EXERCISE INSTRUCTIONS
Return all of the entries exactly, but do not include the pictures.

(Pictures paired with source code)
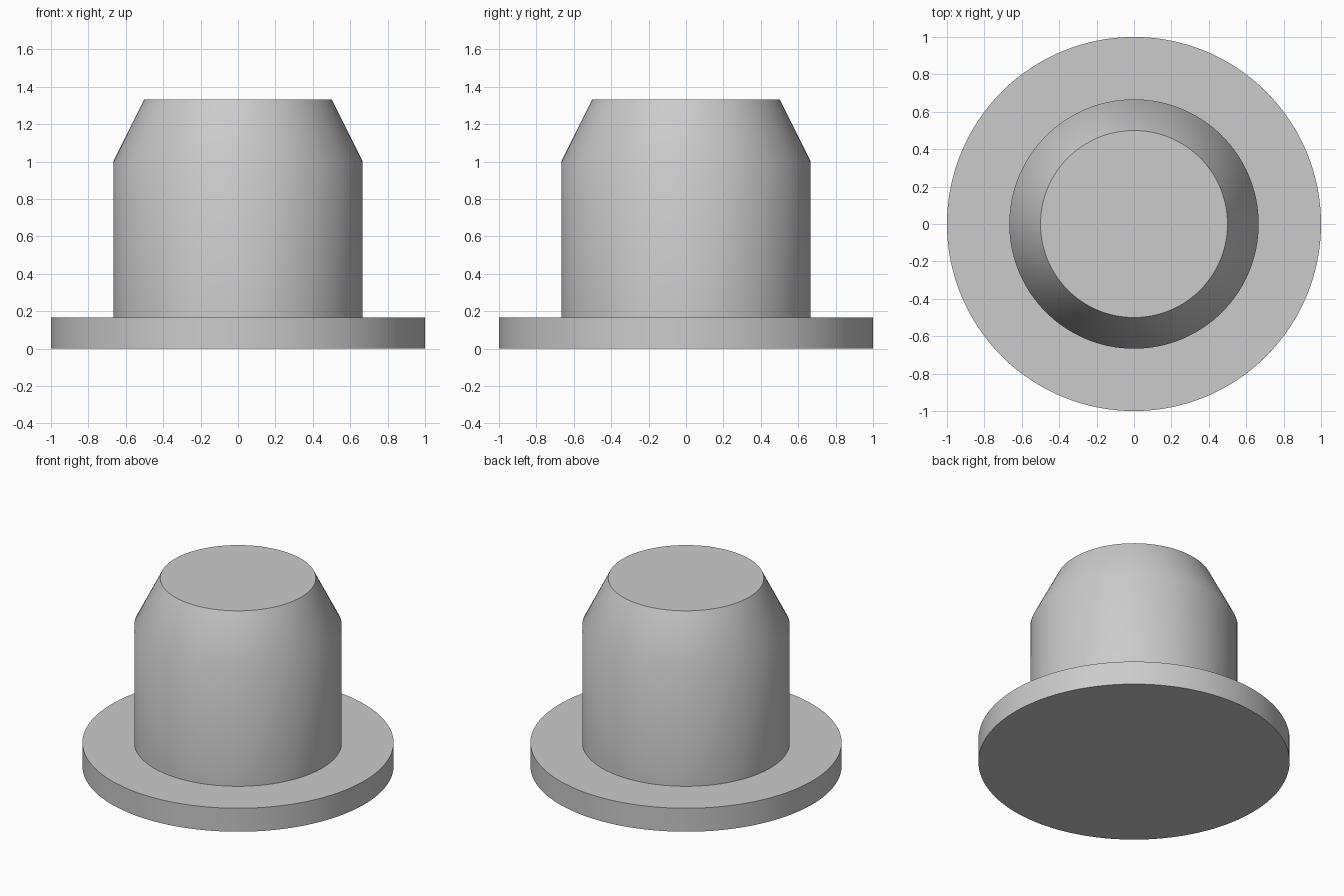
import bpy
import bmesh
import math

cube = bpy.data.objects.get("Cube")
if cube:
    bpy.data.objects.remove(cube, do_unlink=True)

SEGMENTS = 128

# Plain grey material
grey = bpy.data.materials.new("light_grey")
grey.use_nodes = True
colour = (0.6, 0.6, 0.6, 1)
grey.diffuse_color = colour
grey.node_tree.nodes["Principled BSDF"].inputs["Base Color"].default_value = colour


def lathe(name, profile):
    """Turn (radius, height) points about z and cap both ends."""
    bm = bmesh.new()
    rings = []
    for radius, height in profile:
        rings.append([
            bm.verts.new((radius * math.cos(a), radius * math.sin(a), height))
            for a in (math.tau * i / SEGMENTS for i in range(SEGMENTS))
        ])
    for low, high in zip(rings, rings[1:]):
        for i in range(SEGMENTS):
            j = (i + 1) % SEGMENTS
            bm.faces.new((low[i], low[j], high[j], high[i]))
    bm.faces.new(rings[0][::-1])
    bm.faces.new(rings[-1])
    bmesh.ops.recalc_face_normals(bm, faces=bm.faces)
    mesh = bpy.data.meshes.new(name)
    bm.to_mesh(mesh)
    bm.free()
    mesh.materials.append(grey)
    obj = bpy.data.objects.new(name, mesh)
    bpy.context.collection.objects.link(obj)
    bpy.ops.object.select_all(action="DESELECT")
    obj.select_set(True)
    bpy.context.view_layer.objects.active = obj
    bpy.ops.object.shade_smooth_by_angle(angle=math.radians(30))
    return obj


# Round flange, straight plug body and tapered tip, turned as one solid
lathe("flanged_plug", [
    (1, 0), (1, 1 / 6),
    (2 / 3, 1 / 6), (2 / 3, 1),
    (0.5, 4 / 3),
])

SOLUTION
import bpy
import bmesh
import math

cube = bpy.data.objects.get("Cube")
if cube:
    bpy.data.objects.remove(cube, do_unlink=True)

SEGMENTS = 128

# Plain grey material
grey = bpy.data.materials.new("light_grey")
grey.use_nodes = True
colour = (0.6, 0.6, 0.6, 1)
grey.diffuse_color = colour
grey.node_tree.nodes["Principled BSDF"].inputs["Base Color"].default_value = colour


def lathe(name, profile):
    """Turn (radius, height) points about z and cap both ends."""
    bm = bmesh.new()
    rings = []
    for radius, height in profile:
        rings.append([
            bm.verts.new((radius * math.cos(a), radius * math.sin(a), height))
            for a in (math.tau * i / SEGMENTS for i in range(SEGMENTS))
        ])
    for low, high in zip(rings, rings[1:]):
        for i in range(SEGMENTS):
            j = (i + 1) % SEGMENTS
            bm.faces.new((low[i], low[j], high[j], high[i]))
    bm.faces.new(rings[0][::-1])
    bm.faces.new(rings[-1])
    bmesh.ops.recalc_face_normals(bm, faces=bm.faces)
    mesh = bpy.data.meshes.new(name)
    bm.to_mesh(mesh)
    bm.free()
    mesh.materials.append(grey)
    obj = bpy.data.objects.new(name, mesh)
    bpy.context.collection.objects.link(obj)
    bpy.ops.object.select_all(action="DESELECT")
    obj.select_set(True)
    bpy.context.view_layer.objects.active = obj
    bpy.ops.object.shade_smooth_by_angle(angle=math.radians(30))
    return obj


# Round flange, straight plug body and tapered tip, turned as one solid
lathe("flanged_plug", [
    (1, 0), (1, 1 / 6),
    (2 / 3, 1 / 6), (2 / 3, 1),
    (0.5, 4 / 3),
])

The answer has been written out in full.